▶ RECORDS SUPPLIED
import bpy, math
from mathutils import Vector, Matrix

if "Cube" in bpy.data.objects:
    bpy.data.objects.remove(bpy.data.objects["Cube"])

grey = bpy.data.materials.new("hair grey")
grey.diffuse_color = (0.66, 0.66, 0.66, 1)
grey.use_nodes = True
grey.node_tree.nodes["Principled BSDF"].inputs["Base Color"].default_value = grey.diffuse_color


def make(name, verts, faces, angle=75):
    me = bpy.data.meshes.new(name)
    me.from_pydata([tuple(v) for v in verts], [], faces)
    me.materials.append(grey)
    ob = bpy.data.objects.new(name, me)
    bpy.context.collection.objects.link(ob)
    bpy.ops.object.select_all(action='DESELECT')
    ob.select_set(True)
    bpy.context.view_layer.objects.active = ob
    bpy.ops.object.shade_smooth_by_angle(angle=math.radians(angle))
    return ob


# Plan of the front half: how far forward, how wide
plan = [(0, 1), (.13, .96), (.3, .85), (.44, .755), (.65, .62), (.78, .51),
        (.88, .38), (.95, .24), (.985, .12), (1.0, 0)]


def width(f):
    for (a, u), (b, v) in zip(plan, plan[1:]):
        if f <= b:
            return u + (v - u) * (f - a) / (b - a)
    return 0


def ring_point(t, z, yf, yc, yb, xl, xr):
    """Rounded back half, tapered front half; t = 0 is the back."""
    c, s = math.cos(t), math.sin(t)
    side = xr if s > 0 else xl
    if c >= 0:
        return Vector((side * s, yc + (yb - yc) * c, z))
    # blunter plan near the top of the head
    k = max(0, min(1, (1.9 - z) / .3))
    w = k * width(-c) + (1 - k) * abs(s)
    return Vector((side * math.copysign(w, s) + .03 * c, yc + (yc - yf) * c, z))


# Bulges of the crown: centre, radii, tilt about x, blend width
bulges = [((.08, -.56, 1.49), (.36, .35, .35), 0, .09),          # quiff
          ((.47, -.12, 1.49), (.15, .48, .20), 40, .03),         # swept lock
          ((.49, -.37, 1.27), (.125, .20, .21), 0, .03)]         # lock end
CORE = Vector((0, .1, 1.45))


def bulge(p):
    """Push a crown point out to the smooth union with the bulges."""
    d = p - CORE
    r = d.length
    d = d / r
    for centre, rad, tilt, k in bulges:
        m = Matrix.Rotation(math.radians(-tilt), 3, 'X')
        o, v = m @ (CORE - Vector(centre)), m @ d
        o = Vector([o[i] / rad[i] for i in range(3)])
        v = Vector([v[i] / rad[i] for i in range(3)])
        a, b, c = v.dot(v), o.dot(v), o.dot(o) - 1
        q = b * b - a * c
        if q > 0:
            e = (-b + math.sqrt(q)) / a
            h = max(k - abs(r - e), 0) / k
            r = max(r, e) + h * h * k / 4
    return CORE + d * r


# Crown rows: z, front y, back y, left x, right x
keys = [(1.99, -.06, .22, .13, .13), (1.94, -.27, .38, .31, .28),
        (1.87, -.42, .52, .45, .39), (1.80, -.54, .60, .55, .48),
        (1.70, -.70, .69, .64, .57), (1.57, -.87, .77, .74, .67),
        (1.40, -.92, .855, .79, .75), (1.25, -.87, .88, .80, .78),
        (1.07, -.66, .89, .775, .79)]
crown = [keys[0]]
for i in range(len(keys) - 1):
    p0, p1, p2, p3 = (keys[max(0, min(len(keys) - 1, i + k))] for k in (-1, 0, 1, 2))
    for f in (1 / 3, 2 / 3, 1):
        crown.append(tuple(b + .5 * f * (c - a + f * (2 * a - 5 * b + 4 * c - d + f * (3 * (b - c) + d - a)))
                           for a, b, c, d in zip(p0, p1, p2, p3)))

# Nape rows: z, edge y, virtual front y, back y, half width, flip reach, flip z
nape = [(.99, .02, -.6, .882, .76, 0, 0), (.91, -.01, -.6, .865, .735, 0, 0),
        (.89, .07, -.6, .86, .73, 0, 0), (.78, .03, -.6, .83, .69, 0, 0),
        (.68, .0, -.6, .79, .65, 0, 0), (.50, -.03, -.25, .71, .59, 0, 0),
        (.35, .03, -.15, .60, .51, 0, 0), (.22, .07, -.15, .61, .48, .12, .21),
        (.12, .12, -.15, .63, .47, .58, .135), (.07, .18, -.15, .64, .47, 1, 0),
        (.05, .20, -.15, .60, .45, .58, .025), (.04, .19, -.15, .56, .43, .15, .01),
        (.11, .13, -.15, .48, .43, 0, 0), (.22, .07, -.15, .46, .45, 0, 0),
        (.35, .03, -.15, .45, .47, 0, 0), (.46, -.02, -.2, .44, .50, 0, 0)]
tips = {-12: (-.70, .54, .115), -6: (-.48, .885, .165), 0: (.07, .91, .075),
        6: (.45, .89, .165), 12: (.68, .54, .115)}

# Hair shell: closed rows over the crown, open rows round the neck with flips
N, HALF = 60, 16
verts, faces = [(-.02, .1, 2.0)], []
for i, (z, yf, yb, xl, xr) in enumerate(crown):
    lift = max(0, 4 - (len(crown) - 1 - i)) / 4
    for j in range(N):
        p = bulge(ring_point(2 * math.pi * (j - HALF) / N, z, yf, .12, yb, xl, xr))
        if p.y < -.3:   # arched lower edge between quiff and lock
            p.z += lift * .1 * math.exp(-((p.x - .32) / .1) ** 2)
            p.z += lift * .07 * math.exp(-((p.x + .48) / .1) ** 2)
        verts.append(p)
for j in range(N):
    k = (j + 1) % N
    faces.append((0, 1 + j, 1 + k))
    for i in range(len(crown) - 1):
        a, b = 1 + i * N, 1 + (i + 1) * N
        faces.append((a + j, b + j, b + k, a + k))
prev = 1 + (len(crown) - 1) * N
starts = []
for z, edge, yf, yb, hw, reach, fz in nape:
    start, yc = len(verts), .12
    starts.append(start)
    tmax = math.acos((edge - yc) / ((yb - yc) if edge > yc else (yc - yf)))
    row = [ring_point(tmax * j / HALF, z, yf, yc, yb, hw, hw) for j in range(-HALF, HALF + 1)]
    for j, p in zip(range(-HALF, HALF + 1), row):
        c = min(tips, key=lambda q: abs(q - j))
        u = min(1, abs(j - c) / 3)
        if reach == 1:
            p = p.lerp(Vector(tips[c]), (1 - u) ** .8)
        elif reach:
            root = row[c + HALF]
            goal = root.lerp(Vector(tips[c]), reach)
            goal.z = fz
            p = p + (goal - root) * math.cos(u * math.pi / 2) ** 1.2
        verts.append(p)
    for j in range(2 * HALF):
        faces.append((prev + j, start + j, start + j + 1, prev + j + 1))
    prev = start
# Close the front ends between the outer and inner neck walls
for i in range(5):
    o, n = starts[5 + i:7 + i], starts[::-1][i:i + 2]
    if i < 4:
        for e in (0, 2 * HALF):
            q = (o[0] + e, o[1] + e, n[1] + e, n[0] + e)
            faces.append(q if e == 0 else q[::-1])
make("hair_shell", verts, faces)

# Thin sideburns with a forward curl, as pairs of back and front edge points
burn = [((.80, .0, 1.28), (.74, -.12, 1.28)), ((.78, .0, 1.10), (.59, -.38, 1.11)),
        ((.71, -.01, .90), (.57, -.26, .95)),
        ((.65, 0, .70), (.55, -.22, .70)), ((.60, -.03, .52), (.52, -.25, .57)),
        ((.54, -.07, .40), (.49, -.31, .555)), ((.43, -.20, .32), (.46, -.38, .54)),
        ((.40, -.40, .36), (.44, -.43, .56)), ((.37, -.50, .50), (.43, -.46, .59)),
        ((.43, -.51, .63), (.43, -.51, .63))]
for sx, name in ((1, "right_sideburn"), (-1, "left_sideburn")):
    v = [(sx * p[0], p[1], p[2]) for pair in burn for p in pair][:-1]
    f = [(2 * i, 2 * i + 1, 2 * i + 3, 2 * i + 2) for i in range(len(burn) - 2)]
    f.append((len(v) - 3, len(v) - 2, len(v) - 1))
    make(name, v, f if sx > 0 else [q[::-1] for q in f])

▶ YOUR GOAL
Working from the material above, restate word for word the lines between the line with "lift = max(0, 4" and the line with "row = [ring_point(tmax", both included, and only those.

▶ EXERCISE SOLUTION
    lift = max(0, 4 - (len(crown) - 1 - i)) / 4
    for j in range(N):
        p = bulge(ring_point(2 * math.pi * (j - HALF) / N, z, yf, .12, yb, xl, xr))
        if p.y < -.3:   # arched lower edge between quiff and lock
            p.z += lift * .1 * math.exp(-((p.x - .32) / .1) ** 2)
            p.z += lift * .07 * math.exp(-((p.x + .48) / .1) ** 2)
        verts.append(p)
for j in range(N):
    k = (j + 1) % N
    faces.append((0, 1 + j, 1 + k))
    for i in range(len(crown) - 1):
        a, b = 1 + i * N, 1 + (i + 1) * N
        faces.append((a + j, b + j, b + k, a + k))
prev = 1 + (len(crown) - 1) * N
starts = []
for z, edge, yf, yb, hw, reach, fz in nape:
    start, yc = len(verts), .12
    starts.append(start)
    tmax = math.acos((edge - yc) / ((yb - yc) if edge > yc else (yc - yf)))
    row = [ring_point(tmax * j / HALF, z, yf, yc, yb, hw, hw) for j in range(-HALF, HALF + 1)]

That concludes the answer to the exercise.